Comp Insurance, License Number Advertising and Corp to LLC Transfer

I include a ‘reminder’ worthy of a calendar alert for many! I deliver an answer on ‘trucks’ for a contractor and ‘transfer’ a lesson on licensing as a business changes hands…

Q: We need to get a license for one of our subsidiaries. Can we use a person who is on our Board of Directors as a Qualifier? He is not an “employee” so I wasn’t sure if he can be our Qualifying Individual. He is however an employee of our Parent Company.

A: An employee or an Officer can act as your Qualifying Individual. Directors are considered Officers in the CSLB’s eyes, so the answer is yes.

Q: We are applying for a “B” (General Building) license. Once it’s issued, we will be adding several classifications to the license (“D-28”, “D-21”, etc.). Do we need to display both the license number and all the classifications associated with the license on our trucks?

A: Just the license number and the business name as shown on the license are required to be displayed on your trucks and advertisements. There is no requirement to list your classifications.

Q: You are currently helping us with a license transfer from Corporation to Limited Liability Company) LLC. I am selling the business and the buyer is going to operate as an LLC. My son has been running the day-to-day operations for many years now and the buyer is planning to keep him onboard. I remember when we spoke years ago you had mentioned that my son would eventually be able to take over the license without having go through testing. Will he still be able to do that eventually or does the transfer we are doing now eliminate that option?

A: No, it does not in your situation. Since we are transferring the license number from the Corporation to the LLC, the license will continue so he will still be able to replace you as the Qualifier when you are ready if your son has at least five years of W-2’s showing he’s worked for the Company.

Reminder regarding Worker’s Comp insurance: Last week we reminded contractors of the increase in bond amounts to take effect on January 1, 2023. Also starting January 1, 2023, concrete (“C-8”), HVAC (“C-20”), asbestos abatement (“C-22”), and tree service (“D-49”) contractors will be required to have worker’s compensation insurance, regardless of whether they have employees.

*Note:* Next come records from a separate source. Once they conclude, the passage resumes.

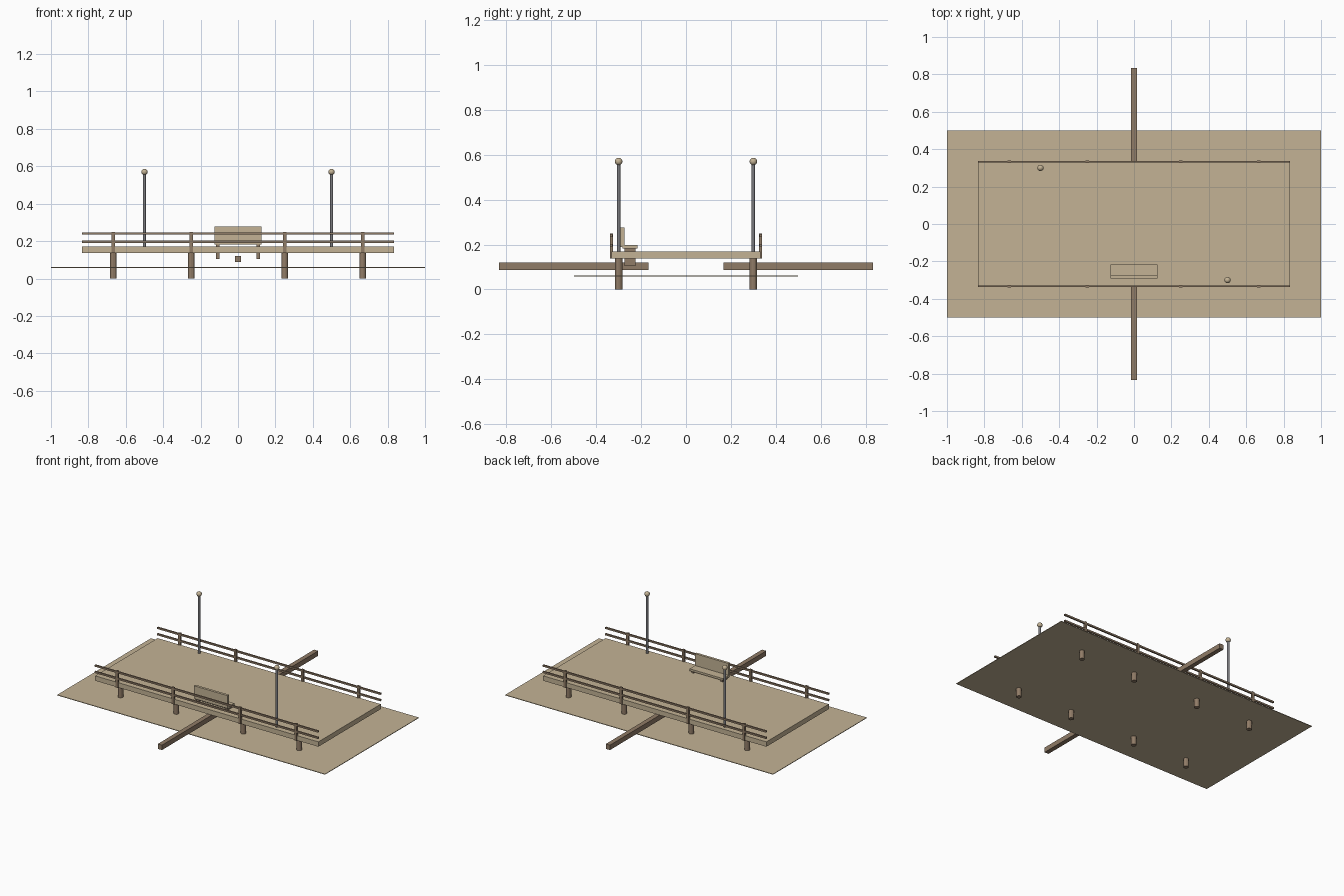
import bpy
from mathutils import Vector

cube = bpy.data.objects.get("Cube")
if cube:
    bpy.data.objects.remove(cube, do_unlink=True)


def material(name, r, g, b):
    mat = bpy.data.materials.new(name)
    mat.use_nodes = True
    mat.diffuse_color = (r, g, b, 1)
    mat.node_tree.nodes["Principled BSDF"].inputs["Base Color"].default_value = (r, g, b, 1)
    return mat


TAN = material("pale wood", 0.55, 0.45, 0.30)
BROWN = material("brown wood", 0.28, 0.20, 0.135)
STEEL = material("grey steel", 0.20, 0.20, 0.215)


def finish(name, mat):
    obj = bpy.context.object
    obj.name = name
    obj.data.materials.append(mat)
    return obj


def box(name, low, high, mat):
    """Box between two opposite corners."""
    low, high = Vector(low), Vector(high)
    bpy.ops.mesh.primitive_cube_add(size=1, location=(low + high) / 2)
    obj = finish(name, mat)
    obj.scale = high - low
    bpy.ops.object.transform_apply(location=False, rotation=False, scale=True)
    return obj


def cylinder(name, x, y, bottom, top, radius, mat):
    bpy.ops.mesh.primitive_cylinder_add(vertices=12, radius=radius, depth=top - bottom,
                                        location=(x, y, (bottom + top) / 2))
    return finish(name, mat)


DECK_X, DECK_Y = 0.833, 0.333
DECK_LOW, DECK_TOP = 0.137, 0.17

# Base sheet and deck
box("base_sheet", (-1, -0.5, 0.057), (1, 0.5, 0.061), TAN)
box("deck", (-DECK_X, -DECK_Y, DECK_LOW), (DECK_X, DECK_Y, DECK_TOP), TAN)

for side, label in ((-1, "front"), (1, "back")):
    edge = side * DECK_Y

    # Piles and railing posts
    for x in (-0.667, -0.25, 0.25, 0.667):
        cylinder(label + "_pile", x, side * 0.3, 0, DECK_LOW + 0.005, 0.0167, BROWN)
        box(label + "_rail_post", (x - 0.0083, edge - 0.0067, DECK_LOW),
            (x + 0.0083, edge + 0.0067, 0.25), BROWN)

    # Horizontal rails
    for z in (0.197, 0.24):
        box(label + "_rail", (-DECK_X, edge - 0.005, z - 0.0058),
            (DECK_X, edge + 0.005, z + 0.0058), BROWN)

    # Mooring beam reaching out from under the deck
    inner, outer = sorted((side * 0.167, side * 0.833))
    box(label + "_beam", (-0.0155, inner, 0.087), (0.0155, outer, 0.12), BROWN)

    # Lamp on opposite corners
    x, y = -side * 0.5, side * 0.3
    cylinder(label + "_lamp_pole", x, y, DECK_TOP, 0.57, 0.008, STEEL)
    bpy.ops.mesh.primitive_uv_sphere_add(segments=16, ring_count=10, radius=0.0167,
                                         location=(x, y, 0.57))
    finish(label + "_lamp_globe", TAN)
    bpy.ops.object.shade_smooth()

# Bench
box("bench_seat", (-0.125, -0.283, 0.183), (0.125, -0.217, 0.197), TAN)
box("bench_back", (-0.125, -0.292, 0.19), (0.125, -0.275, 0.277), TAN)
for x in (-0.108, 0.108):
    box("bench_leg", (x - 0.0083, -0.275, 0.105), (x + 0.0083, -0.225, 0.183), BROWN)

According to the CSLB, “research confirms that many of the approximate 50 to 60 percent of licensed contractors who currently claim an exemption to worker’s compensation insurance do use employees. This problem creates an unfair competitive disadvantage for law-abiding contractors who are subject to higher business costs and puts employees and the public at risk for workplace injuries. CSLB hopes to protect the public and level the playing field for law-abiding contractors by requiring more contractors to carry worker’s compensation insurance starting in 2023 and eventually all contractors by 2026.”